If God is sovereign, then why does he ordain suffering?


There are so few questions more important. In fact, pause briefly and wrestle with that question. I promise the next sentence will be waiting for you patiently when you’re done.


Be skeptical of answers that claim to deliver a neat, cleanly packaged solution. These well-intentioned answers usually accomplish one of two things: they either diminish God or diminish suffering. There are theological answers that attempt to explain the pain away, and then there emotional answers that attempt to explain God away. In the tension of life, they prescribe us to take painkillers rather than spit painkillers out. Live in the tension of this question.


If God is sovereign, then why does he ordain suffering?


Take one step back. Have you ever thought about why God ordains that we wrestle with why God ordains suffering? To phrase it a second way, God has appointed that we struggle with why God has appointed suffering.


In other words, maybe there’s not just an answer to the question of God and suffering, but there’s also a purpose to the question of God and suffering. Personally, anytime I grapple with the question of God and suffering, I feel like a stretch armstrong doll. I experience a pull one way (“God is in control”) while simultaneously experiencing a pull in the opposite direction (“things feel out of control”). It feels like a spiritual snakebite.


Maybe this stretching is good. Maybe it makes us more like Christ.

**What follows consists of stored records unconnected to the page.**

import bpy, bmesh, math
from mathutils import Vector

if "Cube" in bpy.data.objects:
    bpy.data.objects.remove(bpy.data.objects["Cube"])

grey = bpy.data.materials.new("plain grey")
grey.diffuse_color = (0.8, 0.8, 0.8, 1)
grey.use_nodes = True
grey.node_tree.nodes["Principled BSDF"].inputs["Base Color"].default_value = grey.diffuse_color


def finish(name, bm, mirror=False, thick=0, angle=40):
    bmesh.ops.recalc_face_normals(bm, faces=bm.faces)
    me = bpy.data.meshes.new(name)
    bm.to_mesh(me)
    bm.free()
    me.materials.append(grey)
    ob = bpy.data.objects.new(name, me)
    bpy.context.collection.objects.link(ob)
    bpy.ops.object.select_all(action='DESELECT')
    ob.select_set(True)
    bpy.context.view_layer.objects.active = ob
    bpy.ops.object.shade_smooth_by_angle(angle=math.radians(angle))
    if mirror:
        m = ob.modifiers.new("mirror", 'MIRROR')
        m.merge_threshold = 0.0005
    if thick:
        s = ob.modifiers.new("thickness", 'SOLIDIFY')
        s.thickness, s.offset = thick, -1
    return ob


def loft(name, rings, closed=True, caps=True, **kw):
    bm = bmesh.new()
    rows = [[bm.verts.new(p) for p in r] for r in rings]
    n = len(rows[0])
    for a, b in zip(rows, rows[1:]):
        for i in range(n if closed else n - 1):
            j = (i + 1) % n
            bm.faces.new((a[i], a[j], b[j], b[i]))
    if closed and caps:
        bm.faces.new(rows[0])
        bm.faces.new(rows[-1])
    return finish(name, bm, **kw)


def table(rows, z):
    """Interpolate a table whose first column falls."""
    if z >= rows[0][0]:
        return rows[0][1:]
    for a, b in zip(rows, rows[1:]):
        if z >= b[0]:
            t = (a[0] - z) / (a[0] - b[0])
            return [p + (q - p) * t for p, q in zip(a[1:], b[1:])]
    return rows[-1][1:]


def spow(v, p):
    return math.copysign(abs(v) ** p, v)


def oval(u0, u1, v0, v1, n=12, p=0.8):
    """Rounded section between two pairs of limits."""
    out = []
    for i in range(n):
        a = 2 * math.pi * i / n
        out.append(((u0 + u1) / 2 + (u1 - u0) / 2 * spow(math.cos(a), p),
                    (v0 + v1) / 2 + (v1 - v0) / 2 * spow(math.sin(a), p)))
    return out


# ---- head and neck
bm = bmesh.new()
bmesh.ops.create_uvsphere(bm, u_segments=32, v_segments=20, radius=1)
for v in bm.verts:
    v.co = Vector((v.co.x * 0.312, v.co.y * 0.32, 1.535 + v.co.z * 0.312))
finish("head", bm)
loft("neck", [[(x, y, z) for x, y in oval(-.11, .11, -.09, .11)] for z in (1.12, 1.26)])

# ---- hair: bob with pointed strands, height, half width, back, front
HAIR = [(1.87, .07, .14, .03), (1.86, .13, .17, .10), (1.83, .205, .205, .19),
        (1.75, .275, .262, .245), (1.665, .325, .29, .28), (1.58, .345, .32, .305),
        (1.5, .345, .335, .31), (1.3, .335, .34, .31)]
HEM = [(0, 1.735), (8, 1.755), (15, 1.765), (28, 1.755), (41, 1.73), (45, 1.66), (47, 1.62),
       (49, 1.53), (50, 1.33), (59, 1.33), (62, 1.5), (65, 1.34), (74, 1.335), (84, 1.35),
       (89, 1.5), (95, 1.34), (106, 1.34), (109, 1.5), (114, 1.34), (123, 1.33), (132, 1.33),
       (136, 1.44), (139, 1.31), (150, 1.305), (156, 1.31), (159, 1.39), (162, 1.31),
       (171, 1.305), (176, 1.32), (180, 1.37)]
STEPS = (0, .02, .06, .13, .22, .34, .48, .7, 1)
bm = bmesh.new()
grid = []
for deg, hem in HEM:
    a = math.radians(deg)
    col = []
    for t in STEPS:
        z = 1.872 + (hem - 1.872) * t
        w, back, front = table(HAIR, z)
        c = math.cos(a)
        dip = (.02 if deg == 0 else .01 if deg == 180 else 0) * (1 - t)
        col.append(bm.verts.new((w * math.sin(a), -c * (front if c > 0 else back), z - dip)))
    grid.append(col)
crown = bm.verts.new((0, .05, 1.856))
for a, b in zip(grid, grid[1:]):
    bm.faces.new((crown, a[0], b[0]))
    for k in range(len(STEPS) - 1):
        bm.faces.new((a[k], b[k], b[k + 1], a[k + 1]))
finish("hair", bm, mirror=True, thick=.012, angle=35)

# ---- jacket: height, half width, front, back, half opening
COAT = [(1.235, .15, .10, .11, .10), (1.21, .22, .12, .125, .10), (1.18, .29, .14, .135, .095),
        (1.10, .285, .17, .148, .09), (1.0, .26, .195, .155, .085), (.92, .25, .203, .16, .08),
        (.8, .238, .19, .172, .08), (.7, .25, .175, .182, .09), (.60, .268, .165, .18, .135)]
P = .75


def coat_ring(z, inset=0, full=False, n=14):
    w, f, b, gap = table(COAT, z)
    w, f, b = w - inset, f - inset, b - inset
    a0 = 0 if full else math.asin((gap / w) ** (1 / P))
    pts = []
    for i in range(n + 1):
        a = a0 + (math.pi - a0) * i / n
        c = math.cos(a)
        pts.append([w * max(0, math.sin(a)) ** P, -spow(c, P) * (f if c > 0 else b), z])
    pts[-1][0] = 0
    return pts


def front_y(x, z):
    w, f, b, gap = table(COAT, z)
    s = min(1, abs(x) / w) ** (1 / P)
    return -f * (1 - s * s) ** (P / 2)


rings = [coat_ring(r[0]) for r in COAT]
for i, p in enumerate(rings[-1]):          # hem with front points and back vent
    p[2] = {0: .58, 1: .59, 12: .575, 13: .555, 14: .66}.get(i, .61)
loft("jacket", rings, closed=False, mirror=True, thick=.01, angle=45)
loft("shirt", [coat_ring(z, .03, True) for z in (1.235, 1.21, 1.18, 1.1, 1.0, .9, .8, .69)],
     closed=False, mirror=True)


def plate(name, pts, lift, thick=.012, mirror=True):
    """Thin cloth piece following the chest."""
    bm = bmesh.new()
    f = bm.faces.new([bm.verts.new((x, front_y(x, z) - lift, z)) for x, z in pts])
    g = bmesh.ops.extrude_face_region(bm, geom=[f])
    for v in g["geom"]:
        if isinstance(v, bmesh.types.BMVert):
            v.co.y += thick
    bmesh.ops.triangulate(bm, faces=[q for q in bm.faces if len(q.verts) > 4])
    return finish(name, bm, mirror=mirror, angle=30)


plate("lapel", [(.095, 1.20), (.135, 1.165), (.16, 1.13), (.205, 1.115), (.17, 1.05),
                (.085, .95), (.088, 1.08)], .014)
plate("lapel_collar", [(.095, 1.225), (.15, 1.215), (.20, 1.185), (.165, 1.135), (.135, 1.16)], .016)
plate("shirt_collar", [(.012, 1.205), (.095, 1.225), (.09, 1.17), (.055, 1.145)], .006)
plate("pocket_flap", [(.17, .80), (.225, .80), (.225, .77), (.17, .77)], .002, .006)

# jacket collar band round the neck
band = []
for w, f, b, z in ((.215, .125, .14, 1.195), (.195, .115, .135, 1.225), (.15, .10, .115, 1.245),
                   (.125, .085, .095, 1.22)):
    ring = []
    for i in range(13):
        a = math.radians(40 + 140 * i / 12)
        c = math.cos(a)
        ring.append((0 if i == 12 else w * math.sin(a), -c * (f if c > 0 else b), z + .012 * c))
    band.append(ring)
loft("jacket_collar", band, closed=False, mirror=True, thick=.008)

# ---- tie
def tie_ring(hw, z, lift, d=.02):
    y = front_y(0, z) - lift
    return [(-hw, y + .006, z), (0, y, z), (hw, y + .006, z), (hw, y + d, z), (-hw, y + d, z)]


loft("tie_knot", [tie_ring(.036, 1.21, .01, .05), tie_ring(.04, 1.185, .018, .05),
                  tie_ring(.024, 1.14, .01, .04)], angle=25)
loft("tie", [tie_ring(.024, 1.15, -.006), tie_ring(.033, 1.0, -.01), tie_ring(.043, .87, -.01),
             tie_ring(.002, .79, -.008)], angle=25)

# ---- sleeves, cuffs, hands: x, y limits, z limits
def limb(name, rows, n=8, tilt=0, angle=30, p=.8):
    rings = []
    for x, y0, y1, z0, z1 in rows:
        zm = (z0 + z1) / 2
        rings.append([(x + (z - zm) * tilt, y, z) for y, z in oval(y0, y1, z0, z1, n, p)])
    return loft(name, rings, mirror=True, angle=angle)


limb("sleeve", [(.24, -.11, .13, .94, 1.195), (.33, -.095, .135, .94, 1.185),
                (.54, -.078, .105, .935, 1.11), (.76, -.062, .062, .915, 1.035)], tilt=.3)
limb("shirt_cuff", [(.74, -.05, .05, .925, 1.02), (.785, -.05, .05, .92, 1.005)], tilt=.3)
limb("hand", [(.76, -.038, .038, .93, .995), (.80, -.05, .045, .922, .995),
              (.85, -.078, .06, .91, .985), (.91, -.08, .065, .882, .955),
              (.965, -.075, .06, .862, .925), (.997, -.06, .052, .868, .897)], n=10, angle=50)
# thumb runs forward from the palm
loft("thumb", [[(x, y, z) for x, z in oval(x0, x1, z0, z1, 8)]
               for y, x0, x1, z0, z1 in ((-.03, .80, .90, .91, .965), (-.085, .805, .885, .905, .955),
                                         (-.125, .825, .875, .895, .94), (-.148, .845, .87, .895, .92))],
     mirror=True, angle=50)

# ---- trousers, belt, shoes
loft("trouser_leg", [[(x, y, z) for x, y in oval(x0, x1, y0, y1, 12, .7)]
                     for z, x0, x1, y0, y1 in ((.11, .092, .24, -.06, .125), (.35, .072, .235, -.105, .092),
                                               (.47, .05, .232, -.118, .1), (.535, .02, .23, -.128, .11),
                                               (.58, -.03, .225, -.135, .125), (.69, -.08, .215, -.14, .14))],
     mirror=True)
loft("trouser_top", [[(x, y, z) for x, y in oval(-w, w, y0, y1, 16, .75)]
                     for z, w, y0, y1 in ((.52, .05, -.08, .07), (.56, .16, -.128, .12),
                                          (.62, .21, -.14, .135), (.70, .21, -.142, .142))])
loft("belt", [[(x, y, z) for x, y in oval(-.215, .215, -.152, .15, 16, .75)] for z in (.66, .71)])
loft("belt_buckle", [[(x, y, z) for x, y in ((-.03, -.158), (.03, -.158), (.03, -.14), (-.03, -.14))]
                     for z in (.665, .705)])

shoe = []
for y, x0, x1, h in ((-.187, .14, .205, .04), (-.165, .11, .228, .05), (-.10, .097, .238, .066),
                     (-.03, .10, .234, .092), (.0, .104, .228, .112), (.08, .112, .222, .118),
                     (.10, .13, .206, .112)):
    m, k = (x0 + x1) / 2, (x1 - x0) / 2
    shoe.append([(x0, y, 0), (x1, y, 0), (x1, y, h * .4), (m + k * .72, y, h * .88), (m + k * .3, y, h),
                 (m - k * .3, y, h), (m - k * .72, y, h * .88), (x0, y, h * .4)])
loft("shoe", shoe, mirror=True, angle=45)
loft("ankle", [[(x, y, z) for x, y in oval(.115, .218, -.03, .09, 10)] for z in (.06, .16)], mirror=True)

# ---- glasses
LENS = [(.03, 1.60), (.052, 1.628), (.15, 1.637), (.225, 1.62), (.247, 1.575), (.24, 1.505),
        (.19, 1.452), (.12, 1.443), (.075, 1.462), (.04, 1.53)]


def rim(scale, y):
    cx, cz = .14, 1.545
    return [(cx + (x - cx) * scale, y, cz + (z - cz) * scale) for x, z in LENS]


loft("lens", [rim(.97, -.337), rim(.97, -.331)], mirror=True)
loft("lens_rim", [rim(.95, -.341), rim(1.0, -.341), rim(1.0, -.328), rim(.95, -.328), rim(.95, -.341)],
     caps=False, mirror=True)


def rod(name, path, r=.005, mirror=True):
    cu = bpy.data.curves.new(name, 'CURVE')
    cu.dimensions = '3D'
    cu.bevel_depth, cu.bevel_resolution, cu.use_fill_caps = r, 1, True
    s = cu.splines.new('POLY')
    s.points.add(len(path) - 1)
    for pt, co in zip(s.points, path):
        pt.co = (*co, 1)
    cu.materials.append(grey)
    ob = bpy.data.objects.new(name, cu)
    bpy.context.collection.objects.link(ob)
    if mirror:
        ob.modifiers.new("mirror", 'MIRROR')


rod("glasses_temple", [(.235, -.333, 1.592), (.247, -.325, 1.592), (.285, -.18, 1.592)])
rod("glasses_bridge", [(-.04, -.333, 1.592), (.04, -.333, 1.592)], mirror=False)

After all, our greatest good has come to us in the wake of the world’s greatest suffering. Salvation is a consequence of the cross.


That’s not a clean answer, but it’s a good start.


If God is sovereign, then why does he ordain suffering?


The book of Philippians helps. In the midst of of dazzling poetry about knowing and gaining Christ, Paul mentions sharing Christ’s suffering (Philippians 3:10) as synonymous with these great things. Sharing Christ’s sufferings.


To Paul, this of course refers to Christ sharing his sufferings with Paul. But the sharing of suffering is not just a “Jesus and me” experience. The Greek word for “sharing” is actually communal. To Paul, sharing Christ’s sufferings also meant sharing them with the church.


Sharing sufferings? You mean like the same way you share a meal? Yes. Like the same way you share your money? Yes, like that. The same way you share hospitality? Absolutely.


If God is sovereign, then why does he ordain suffering?


Your suffering is given to you so that you would share it with others. In the economy of God, suffering is a good that makes us more like Christ. And if this is true, it’s not selfless to keep your suffering to yourself.


It’s actually selfish.








God you are our peace we have none besides you,

Sanctify our souls, body, and mind through & through.


Help us to rejoice in You!


When our flesh wages a war against your  glory,

Your Spirit keep us blameless, You are the only one holy


Help us to rejoice in You!


You are faithful to give us what you promise, the satisfaction of our souls,

Give us our greatest need, Yourself, our desires are in your control.


Help us to rejoice in You!




May our love abound all the more as we see Christ our Savior,

Through song, speech, and  word, what a magnificent Creator!


Help us to rejoice in You!


Help us discern what is excellent, and so forsake sin’s dull allure,

Draw us deeper and deeper into the One who makes our hearts pure.


Help us to rejoice in You!


Give us your righteousness. No other copy will do,

Satisfy us in the wilderness. Give us heaven’s food.


Help us to rejoice in You!




Let us hold fast to our confession of hope,

God is the first and best of beings,

And our chief end is to glorify God and to enjoy him forever!


Let us draw near with a true heart in full assurance of faith,

Our only hope in life and death is that we are not our own

but belong, body and soul, both in life and death,

to God and to our Savior Jesus Christ.

We glorify God by enjoying him, loving him, trusting him,

and by obeying his will, commands, and law.


Let us hold fast without wavering,

God, having all life, glory, goodness, blessedness, is alone all-sufficient.

He is the only fountain of all being,

of whom, through whom, and to whom are all things,

and he has sovereign dominion over everything,

his knowledge is infinite, infallible, and independent upon us,

and nothing is to him is contingent, undecided or uncertain,

he is most holy in all his ways, in all his works, and in all his wants;

to him is due from us worship, service, and joy!




Our father who art in heaven,

hallowed be thy name.

Thy kingdom come, thy will be done,

on earth, as it is in heaven.


Give us this day our daily bread,

and forgive us our trespasses,

as we forgive those who trespass against us.

And lead us not into temptation,

but deliver us from evil.


For thine is the kingdom,

the power, and the glory,

For ever and ever.  Amen.